=== Dataset records ===
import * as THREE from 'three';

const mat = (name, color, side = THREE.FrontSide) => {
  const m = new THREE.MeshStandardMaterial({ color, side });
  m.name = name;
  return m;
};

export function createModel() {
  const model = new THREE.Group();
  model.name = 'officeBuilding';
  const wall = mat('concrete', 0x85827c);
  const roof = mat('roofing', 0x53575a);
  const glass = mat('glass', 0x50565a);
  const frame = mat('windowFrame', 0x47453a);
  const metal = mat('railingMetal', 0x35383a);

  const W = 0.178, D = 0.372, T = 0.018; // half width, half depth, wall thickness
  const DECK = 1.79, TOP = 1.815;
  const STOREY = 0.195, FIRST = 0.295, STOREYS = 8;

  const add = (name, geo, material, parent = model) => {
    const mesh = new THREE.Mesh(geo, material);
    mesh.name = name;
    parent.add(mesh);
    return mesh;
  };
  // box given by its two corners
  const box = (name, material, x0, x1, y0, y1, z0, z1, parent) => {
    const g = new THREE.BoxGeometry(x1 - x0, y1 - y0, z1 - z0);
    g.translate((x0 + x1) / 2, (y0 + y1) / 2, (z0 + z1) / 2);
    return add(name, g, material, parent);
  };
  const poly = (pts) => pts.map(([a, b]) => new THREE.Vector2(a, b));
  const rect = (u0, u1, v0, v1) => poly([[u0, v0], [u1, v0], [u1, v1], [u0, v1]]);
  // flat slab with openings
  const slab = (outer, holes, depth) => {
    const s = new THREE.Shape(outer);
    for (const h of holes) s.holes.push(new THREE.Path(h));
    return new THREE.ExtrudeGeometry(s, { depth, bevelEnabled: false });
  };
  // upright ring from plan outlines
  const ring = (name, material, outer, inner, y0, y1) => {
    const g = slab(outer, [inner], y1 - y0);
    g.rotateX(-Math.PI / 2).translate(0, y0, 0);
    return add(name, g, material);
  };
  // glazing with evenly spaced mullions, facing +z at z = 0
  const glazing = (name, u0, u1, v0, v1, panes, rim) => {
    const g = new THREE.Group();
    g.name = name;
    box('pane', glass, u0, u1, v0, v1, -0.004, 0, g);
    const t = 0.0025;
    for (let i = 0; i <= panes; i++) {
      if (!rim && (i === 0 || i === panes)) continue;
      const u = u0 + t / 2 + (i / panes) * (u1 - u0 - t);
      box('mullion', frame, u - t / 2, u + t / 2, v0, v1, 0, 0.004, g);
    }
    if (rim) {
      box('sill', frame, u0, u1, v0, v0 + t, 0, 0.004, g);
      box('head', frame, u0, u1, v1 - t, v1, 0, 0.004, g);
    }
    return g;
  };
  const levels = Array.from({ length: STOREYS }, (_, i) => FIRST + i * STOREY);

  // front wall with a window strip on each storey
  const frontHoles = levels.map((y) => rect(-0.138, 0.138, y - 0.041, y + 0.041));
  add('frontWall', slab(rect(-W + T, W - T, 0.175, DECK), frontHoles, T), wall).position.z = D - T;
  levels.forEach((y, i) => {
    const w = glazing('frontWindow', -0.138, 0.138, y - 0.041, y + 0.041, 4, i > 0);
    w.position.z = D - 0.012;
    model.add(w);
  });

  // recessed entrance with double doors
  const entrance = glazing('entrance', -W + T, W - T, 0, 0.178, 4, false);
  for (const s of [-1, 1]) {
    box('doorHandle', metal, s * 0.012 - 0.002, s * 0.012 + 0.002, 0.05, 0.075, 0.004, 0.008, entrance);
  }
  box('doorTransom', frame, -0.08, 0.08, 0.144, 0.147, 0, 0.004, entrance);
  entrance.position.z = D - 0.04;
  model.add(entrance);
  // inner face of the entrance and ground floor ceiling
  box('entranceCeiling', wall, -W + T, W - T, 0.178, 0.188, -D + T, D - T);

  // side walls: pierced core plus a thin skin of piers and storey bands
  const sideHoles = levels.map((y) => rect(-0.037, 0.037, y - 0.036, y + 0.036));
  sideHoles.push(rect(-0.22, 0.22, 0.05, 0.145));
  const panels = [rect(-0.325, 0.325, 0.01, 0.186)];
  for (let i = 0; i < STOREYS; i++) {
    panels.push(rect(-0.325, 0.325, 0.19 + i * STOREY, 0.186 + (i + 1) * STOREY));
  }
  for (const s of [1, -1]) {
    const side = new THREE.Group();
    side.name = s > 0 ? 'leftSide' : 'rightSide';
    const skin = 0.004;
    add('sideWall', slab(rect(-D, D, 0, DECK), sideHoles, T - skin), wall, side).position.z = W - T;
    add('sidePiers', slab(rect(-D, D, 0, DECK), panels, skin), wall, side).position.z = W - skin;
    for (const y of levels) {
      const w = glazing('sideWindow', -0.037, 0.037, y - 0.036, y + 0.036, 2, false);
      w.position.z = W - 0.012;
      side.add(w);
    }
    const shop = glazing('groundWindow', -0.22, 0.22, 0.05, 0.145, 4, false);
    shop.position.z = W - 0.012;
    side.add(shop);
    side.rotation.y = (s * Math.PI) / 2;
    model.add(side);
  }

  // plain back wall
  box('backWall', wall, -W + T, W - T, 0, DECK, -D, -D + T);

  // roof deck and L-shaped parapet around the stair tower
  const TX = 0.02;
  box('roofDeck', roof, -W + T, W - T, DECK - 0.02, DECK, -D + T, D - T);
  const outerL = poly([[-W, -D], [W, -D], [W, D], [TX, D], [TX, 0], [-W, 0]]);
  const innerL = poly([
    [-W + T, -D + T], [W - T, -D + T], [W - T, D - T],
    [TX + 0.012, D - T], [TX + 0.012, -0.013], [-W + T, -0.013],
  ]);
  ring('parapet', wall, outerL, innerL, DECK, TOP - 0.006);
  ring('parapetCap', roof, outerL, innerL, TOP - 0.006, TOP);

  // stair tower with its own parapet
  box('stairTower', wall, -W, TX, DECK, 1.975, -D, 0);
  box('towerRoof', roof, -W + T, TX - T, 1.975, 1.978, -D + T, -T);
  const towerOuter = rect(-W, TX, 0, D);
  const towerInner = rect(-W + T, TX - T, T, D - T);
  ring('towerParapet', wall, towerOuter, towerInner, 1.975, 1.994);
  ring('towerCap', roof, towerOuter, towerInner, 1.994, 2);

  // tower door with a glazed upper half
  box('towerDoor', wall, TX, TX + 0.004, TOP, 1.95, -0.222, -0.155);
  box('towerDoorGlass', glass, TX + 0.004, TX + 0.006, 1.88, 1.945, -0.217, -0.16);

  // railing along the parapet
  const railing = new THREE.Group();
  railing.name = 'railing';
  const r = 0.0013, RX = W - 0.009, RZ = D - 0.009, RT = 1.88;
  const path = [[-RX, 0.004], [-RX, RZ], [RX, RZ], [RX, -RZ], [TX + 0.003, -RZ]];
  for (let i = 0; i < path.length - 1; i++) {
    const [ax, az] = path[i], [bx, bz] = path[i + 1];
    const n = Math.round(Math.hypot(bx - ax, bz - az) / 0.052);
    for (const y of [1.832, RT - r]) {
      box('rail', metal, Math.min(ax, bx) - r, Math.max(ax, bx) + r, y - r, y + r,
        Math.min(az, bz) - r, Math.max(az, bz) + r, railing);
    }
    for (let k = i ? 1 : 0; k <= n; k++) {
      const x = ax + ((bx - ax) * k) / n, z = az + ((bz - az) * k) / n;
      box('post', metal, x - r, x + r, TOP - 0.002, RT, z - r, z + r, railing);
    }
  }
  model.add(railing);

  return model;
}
===
◆ **Work order**
Copy the lines above exactly, beginning at the line that has "its two corners" and stopping after the line that has "const rect = (u0, u1, v0, v1)", and omit the rest.

◆ **Response**
  // box given by its two corners
  const box = (name, material, x0, x1, y0, y1, z0, z1, parent) => {
    const g = new THREE.BoxGeometry(x1 - x0, y1 - y0, z1 - z0);
    g.translate((x0 + x1) / 2, (y0 + y1) / 2, (z0 + z1) / 2);
    return add(name, g, material, parent);
  };
  const poly = (pts) => pts.map(([a, b]) => new THREE.Vector2(a, b));
  const rect = (u0, u1, v0, v1) => poly([[u0, v0], [u1, v0], [u1, v1], [u0, v1]]);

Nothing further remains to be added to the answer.